Often students come in to be evaluated for “pink eye”…but what does it mean if you have redness, irritation, and/or crusty eye(s)?
And what do you need to do??????
Why is my eye red?
- Although there is more than one cause of a red eye, the most common cause is conjunctivitis. Conjunctivitis, also known as pink eye, is a common eye condition that affects both children and adults. It is caused by inflammation of the conjunctiva which makes the blood vessels visible giving the eye a red/pink appearance.
I woke up and my eye was crusted shut. I need an antibiotic right?

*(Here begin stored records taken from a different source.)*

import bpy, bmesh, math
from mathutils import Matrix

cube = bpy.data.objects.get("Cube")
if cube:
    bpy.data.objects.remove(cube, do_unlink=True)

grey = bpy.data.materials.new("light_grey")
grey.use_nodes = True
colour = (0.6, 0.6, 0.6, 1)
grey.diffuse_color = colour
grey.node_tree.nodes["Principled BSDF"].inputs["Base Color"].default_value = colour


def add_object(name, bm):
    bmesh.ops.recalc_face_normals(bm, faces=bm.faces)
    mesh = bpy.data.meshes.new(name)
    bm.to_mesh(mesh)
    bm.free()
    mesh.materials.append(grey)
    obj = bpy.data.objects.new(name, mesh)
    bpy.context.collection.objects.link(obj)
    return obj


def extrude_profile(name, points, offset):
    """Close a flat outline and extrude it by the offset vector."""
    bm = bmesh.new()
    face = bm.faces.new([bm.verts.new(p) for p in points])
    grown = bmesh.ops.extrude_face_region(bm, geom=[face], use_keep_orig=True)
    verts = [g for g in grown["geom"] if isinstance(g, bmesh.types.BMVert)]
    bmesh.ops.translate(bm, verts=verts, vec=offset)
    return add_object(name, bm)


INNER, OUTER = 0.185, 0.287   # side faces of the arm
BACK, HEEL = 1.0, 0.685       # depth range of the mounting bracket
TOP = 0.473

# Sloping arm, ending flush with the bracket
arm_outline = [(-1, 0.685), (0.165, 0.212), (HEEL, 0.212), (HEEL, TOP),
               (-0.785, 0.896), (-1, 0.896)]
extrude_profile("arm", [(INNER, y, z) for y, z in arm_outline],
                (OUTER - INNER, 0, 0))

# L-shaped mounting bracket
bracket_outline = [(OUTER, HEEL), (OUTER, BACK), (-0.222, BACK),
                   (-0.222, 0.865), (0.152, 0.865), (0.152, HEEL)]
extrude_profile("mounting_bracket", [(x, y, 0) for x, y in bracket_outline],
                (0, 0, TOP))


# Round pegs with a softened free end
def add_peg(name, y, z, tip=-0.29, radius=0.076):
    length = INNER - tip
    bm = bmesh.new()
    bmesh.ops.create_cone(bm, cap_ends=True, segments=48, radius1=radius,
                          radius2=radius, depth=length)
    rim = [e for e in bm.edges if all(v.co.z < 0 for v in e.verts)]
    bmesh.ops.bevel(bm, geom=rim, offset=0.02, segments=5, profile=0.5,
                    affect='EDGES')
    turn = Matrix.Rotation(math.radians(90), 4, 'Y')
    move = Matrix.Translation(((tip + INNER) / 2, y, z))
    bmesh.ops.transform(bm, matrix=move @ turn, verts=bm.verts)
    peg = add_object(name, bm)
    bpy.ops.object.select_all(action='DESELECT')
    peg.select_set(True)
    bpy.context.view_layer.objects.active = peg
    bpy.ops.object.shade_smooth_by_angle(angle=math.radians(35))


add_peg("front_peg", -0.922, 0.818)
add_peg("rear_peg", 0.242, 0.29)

- Actually, most cases of conjunctivitis are caused by a virus. The most common virus to cause conjunctivitis is the adenovirus which also causes the common cold. Antibiotics will only treat conjunctivitis if it is caused by bacteria. It is more likely to be bacterial if you only have symptoms in one eye and you have thick yellow, white or green eye discharge that recurs throughout the day. Conjunctivitis can also be caused by allergies and irritants.
Do I need to see a healthcare provider?

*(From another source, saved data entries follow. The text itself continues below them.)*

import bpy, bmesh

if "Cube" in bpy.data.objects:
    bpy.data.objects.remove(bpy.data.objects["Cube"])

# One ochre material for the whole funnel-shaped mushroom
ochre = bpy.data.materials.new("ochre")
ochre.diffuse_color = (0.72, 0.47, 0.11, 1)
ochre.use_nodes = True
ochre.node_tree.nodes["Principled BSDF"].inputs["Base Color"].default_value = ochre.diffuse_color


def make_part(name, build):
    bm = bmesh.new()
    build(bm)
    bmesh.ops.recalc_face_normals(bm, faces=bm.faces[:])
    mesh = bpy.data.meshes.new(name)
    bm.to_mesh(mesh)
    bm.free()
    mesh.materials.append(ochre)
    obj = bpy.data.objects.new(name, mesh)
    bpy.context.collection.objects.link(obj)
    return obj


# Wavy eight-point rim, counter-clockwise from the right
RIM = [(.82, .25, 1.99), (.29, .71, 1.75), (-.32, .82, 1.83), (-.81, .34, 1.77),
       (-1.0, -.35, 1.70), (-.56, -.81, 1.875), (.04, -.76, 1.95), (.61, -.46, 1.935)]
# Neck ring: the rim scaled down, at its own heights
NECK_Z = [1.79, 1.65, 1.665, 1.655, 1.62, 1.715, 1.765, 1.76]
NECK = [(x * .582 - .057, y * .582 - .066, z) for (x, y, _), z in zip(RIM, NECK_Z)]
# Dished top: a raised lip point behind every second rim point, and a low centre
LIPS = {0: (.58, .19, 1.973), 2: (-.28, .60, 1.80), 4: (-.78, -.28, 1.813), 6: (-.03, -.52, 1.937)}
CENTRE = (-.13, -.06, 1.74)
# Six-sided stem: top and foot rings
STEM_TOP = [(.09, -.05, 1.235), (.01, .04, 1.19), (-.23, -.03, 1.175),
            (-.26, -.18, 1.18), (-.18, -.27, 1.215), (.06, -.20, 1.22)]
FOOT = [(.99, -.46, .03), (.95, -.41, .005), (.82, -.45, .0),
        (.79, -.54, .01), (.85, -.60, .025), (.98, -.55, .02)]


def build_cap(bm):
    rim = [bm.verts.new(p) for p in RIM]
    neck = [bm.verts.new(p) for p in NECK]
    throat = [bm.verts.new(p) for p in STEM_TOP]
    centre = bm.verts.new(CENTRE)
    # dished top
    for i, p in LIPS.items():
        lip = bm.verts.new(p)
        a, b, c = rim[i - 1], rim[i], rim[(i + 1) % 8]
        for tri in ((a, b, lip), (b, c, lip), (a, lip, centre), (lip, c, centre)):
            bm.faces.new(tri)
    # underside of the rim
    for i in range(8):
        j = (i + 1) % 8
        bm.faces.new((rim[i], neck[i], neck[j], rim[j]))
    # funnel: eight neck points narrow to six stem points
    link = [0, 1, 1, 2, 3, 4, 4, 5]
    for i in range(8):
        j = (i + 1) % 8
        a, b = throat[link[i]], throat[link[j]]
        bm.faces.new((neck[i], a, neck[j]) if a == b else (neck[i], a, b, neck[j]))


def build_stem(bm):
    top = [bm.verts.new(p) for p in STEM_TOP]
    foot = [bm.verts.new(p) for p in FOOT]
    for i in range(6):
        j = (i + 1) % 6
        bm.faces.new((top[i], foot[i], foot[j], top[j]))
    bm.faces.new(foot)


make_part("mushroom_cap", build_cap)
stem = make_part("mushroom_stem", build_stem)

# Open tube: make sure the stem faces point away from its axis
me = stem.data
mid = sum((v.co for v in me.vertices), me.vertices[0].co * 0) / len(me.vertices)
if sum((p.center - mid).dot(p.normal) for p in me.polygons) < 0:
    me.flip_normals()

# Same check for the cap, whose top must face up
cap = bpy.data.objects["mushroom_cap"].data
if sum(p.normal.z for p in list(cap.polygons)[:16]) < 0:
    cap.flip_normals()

- You should seek care if you wear contacts, have moderate to severe pain, sensitivity to light, blurred vision, intense redness, weakened immune system, symptoms that do not improve, symptoms that worsen, or if you have a pre-existing eye condition. You can make an appointment at Student Health Services online, by phone, or in person to have your eye evaluated.
Are there any treatments I can try at home?
- If you do not have the symptoms listed above, there are a few things you can try to relieve your symptoms including over the counter (OTC) antihistamine/decongestant eye drops, OTC eye lubricant drops and warm or cold compresses. The OTC eye drops can be picked up without a prescription at any pharmacy including the pharmacy at Student Health. You should also avoid wearing contacts until your symptoms have resolved.
Can I still go to class?
- Absolutely! Even though it is very contagious if it is caused by a virus or bacteria, you can prevent spreading it your peers with good hand hygiene. It is spread by direct contact, contact with secretions, or contact with contaminated objects/surfaces. Avoid touching and rubbing your eyes. Frequently wash your hands with soap and warm water or an alcohol-based hand sanitizer. Avoid sharing makeup and eyeglasses.
References: CDC, UpToDate